Harriet is 11 going on 30. Her mixed-media art is a source of wonder to her younger brother, Irwin, but an unmitigated horror to the panoply of insufficiently grown-up grown-ups who surround her. She plans to run away to Algonquin Park, hole up in a cabin like Tom Thomson and paint trees; and so, to fund her escape, she runs errands for the seniors who inhabit the Shangrila, the decrepit apartment building that houses her fractured family.
Determined, resourceful, and a little reckless, Harriet tries to navigate the clueless adults around her, dumpster dives for the flotsam and jetsam that fuels her art, and attempts to fathom her complicated feelings for Irwin, who suffers from hydrocephalus. On the other hand, Irwin’s love for Harriet is not conflicted at all. She’s his compass. But Irwin himself must untangle the web of the human heart.
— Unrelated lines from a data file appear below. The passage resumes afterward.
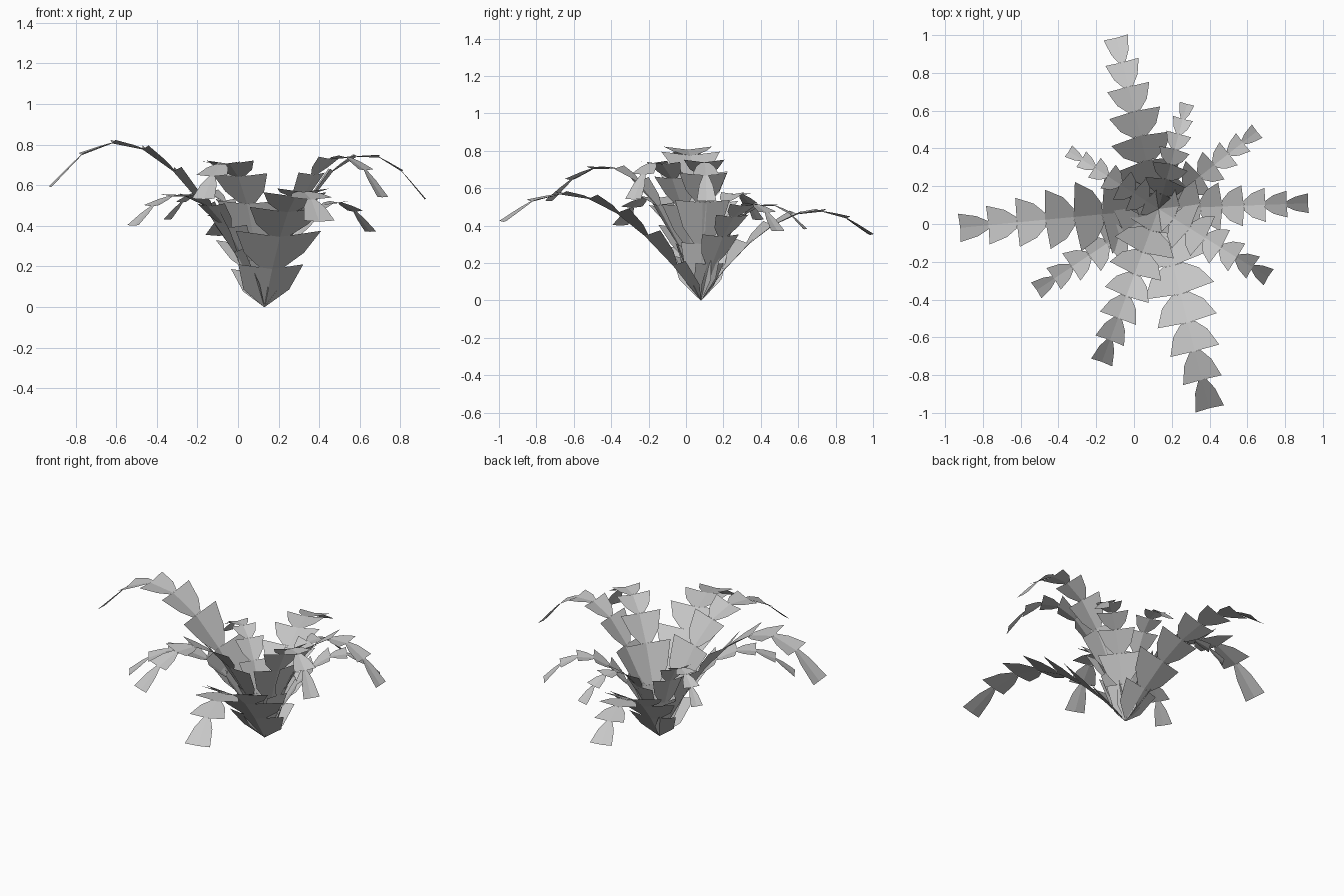
import bpy
from mathutils import Vector

cube = bpy.data.objects.get("Cube")
if cube:
    bpy.data.objects.remove(cube, do_unlink=True)

# One flat grey for the whole plant
grey = bpy.data.materials.new("leaf_grey")
grey.use_nodes = True
colour = (0.57, 0.57, 0.57, 1)
grey.diffuse_color = colour
grey.node_tree.nodes["Principled BSDF"].inputs["Base Color"].default_value = colour

ROOT = Vector((0.13, 0.08, 0))
UP = Vector((0, 0, 1))
COUNT = 7                                       # leaflets on each frond
OUTLINE = [(0, 0.29), (0.37, 0.7), (1, 1)]      # leaflet: position along, share of width


def stem_point(tip, heights, f):
    """Point on a cubic arch from the root, given heights at the thirds."""
    a, b, c = f - 1 / 3, f - 2 / 3, f - 1
    z1, z2, z3 = heights
    p = ROOT.lerp(Vector((*tip, 0)), f)
    p.z = 13.5 * f * b * c * z1 - 13.5 * f * a * c * z2 + 4.5 * f * a * b * z3
    return p


def build_frond(name, tip, heights, width):
    """Chain of folded leaflets, each flaring outwards along the stem."""
    side = UP.cross(Vector((*tip, 0)) - ROOT).normalized()
    verts, faces = [], []
    for k in range(COUNT):
        start = stem_point(tip, heights, k / COUNT)
        end = stem_point(tip, heights, (k + 1) / COUNT)
        normal = (end - start).cross(side).normalized()
        half = width / 2 * (0.77 if k == 0 else 1.14 - 0.13 * k)
        fold = 0.22 - 0.022 * k                 # leaflets flatten towards the tip
        base = len(verts)
        for along, share in OUTLINE:
            centre = start.lerp(end, along)
            # The lowest leaflet narrows almost to a point at the root
            w = half * (0.02 if k + along == 0 else share)
            lift = normal * w * fold
            verts += [centre + side * w + lift, centre, centre - side * w + lift]
        for r in (base, base + 3):
            faces += [(r, r + 1, r + 4, r + 3), (r + 1, r + 2, r + 5, r + 4)]
    mesh = bpy.data.meshes.new(name)
    mesh.from_pydata(verts, [], faces)
    mesh.materials.append(grey)
    bpy.context.collection.objects.link(bpy.data.objects.new(name, mesh))


# Fronds: name, tip in plan, heights at thirds, widest leaflet
FRONDS = [
    ("right_frond", (-0.92, -0.02), (0.56, 0.805, 0.59), 0.42),
    ("left_frond", (0.92, 0.11), (0.58, 0.745, 0.53), 0.29),
    ("back_frond", (-0.095, 0.985), (0.34, 0.475, 0.35), 0.37),
    ("front_frond", (0.40, -0.975), (0.39, 0.565, 0.42), 0.43),
    ("front_right_frond", (-0.17, -0.73), (0.56, 0.71, 0.53), 0.33),
    ("back_left_frond", (0.65, 0.49), (0.38, 0.515, 0.37), 0.25),
    ("front_left_frond", (0.71, -0.28), (0.56, 0.74, 0.54), 0.28),
    ("small_back_frond", (0.28, 0.635), (0.40, 0.51, 0.38), 0.22),
    ("small_back_right_frond", (-0.345, 0.385), (0.46, 0.57, 0.43), 0.2),
    ("small_front_right_frond", (-0.515, -0.35), (0.43, 0.55, 0.40), 0.28),
]
for frond in FRONDS:
    build_frond(*frond)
Masterful and piercingly funny, Strube is at the top of her considerable form in this deliciously subversive story of love and revelation.
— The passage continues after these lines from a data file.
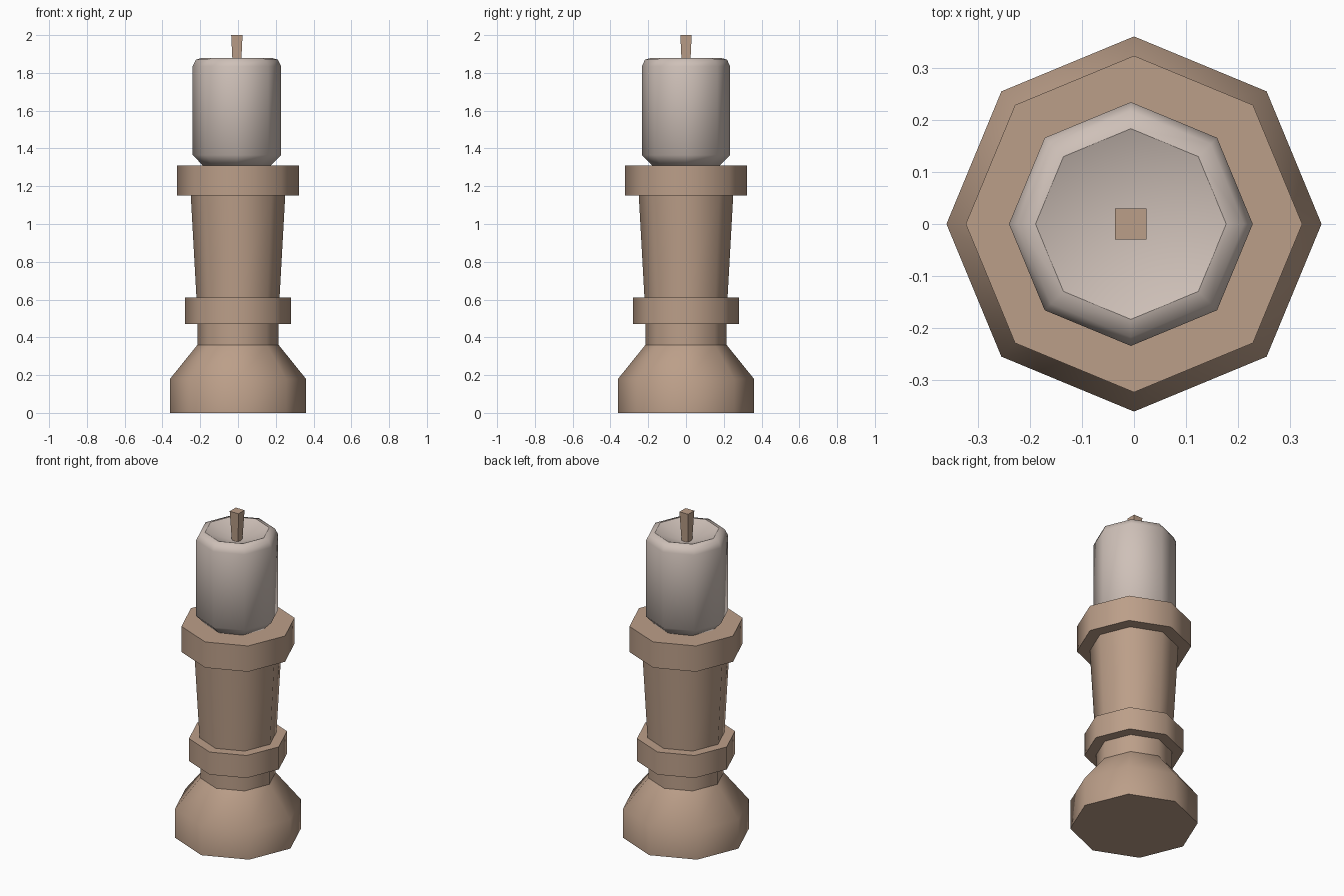
import bpy, bmesh, math

if "Cube" in bpy.data.objects:
    bpy.data.objects.remove(bpy.data.objects["Cube"], do_unlink=True)


def material(name, rgb):
    m = bpy.data.materials.new(name)
    m.use_nodes = True
    m.diffuse_color = (*rgb, 1)
    m.node_tree.nodes["Principled BSDF"].inputs["Base Color"].default_value = (*rgb, 1)
    return m


wood = material("warm brown", (0.50, 0.345, 0.25))
wax = material("pale wax", (0.62, 0.53, 0.48))


def turned(name, profile, mat, sides=8, turn=0, x=0, cap_top=True, cap_bottom=True):
    """Turn a (radius, z) profile, bottom to top; radius 0 closes to a point."""
    bm = bmesh.new()
    rings = []
    for r, z in profile:
        n = sides if r else 1
        rings.append([bm.verts.new((r * math.cos(turn + math.tau * i / n),
                                    r * math.sin(turn + math.tau * i / n), z))
                      for i in range(n)])
    for a, b in zip(rings, rings[1:]):
        for i in range(sides):
            j = (i + 1) % sides
            if len(a) == 1:
                bm.faces.new((a[0], b[j], b[i]))
            else:
                bm.faces.new((a[i], a[j], b[j], b[i]))
    if cap_bottom:
        bm.faces.new(rings[0][::-1])
    if cap_top:
        bm.faces.new(rings[-1])
    me = bpy.data.meshes.new(name)
    bm.to_mesh(me)
    bm.free()
    me.materials.append(mat)
    ob = bpy.data.objects.new(name, me)
    ob.location.x = x
    bpy.context.collection.objects.link(ob)
    bpy.ops.object.select_all(action="DESELECT")
    ob.select_set(True)
    bpy.context.view_layer.objects.active = ob
    bpy.ops.object.shade_smooth_by_angle(angle=math.radians(50))
    return ob


# Holder: base, neck, lower collar, flared column, top collar
turned("base", [(0.36, 0), (0.36, 0.18), (0.215, 0.36)], wood)
turned("neck", [(0.215, 0.36), (0.215, 0.47)], wood)
turned("lower_collar", [(0.28, 0.47), (0.28, 0.61)], wood)
turned("column", [(0.22, 0.61), (0.25, 1.15)], wood)
turned("top_collar", [(0.323, 1.15), (0.323, 1.31)], wood)

# Candle: rounded body, hollow melted top, square wick
offset = -0.006
turned("candle", [(0.18, 1.31), (0.234, 1.365), (0.234, 1.835), (0.217, 1.87), (0.183, 1.88)],
       wax, x=offset, cap_top=False)
turned("melted_hollow", [(0, 1.81), (0.183, 1.88)], wax, x=offset,
       cap_top=False, cap_bottom=False)
root2 = math.sqrt(2)
turned("wick", [(0.02 * root2, 1.79), (0.03 * root2, 2)], wood,
       sides=4, turn=math.pi / 4, x=offset)

# The hollow is seen from above, so its faces point up
hollow = bpy.data.objects["melted_hollow"].data
if hollow.polygons[0].normal.z < 0:
    hollow.flip_normals()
Cordelia Strube is an accomplished playwright and the author of nine critically acclaimed novels, including Teaching Pigs to Sing, Lemon, and On the Shores of Darkness, There Is Light. Winner of the CBC literary competition and a Toronto Arts Foundation Award, she has been nominated for the Governor General’s Award, the Trillium Book Award, the W.H. Smith/Books in Canada First Novel Award, and the Prix Italia, and longlisted for the Scotiabank Giller Prize. A two-time finalist for ACTRA’s Nellie Award celebrating excellence in Canadian broadcasting, she is also a three-time nominee for the ReLit Award.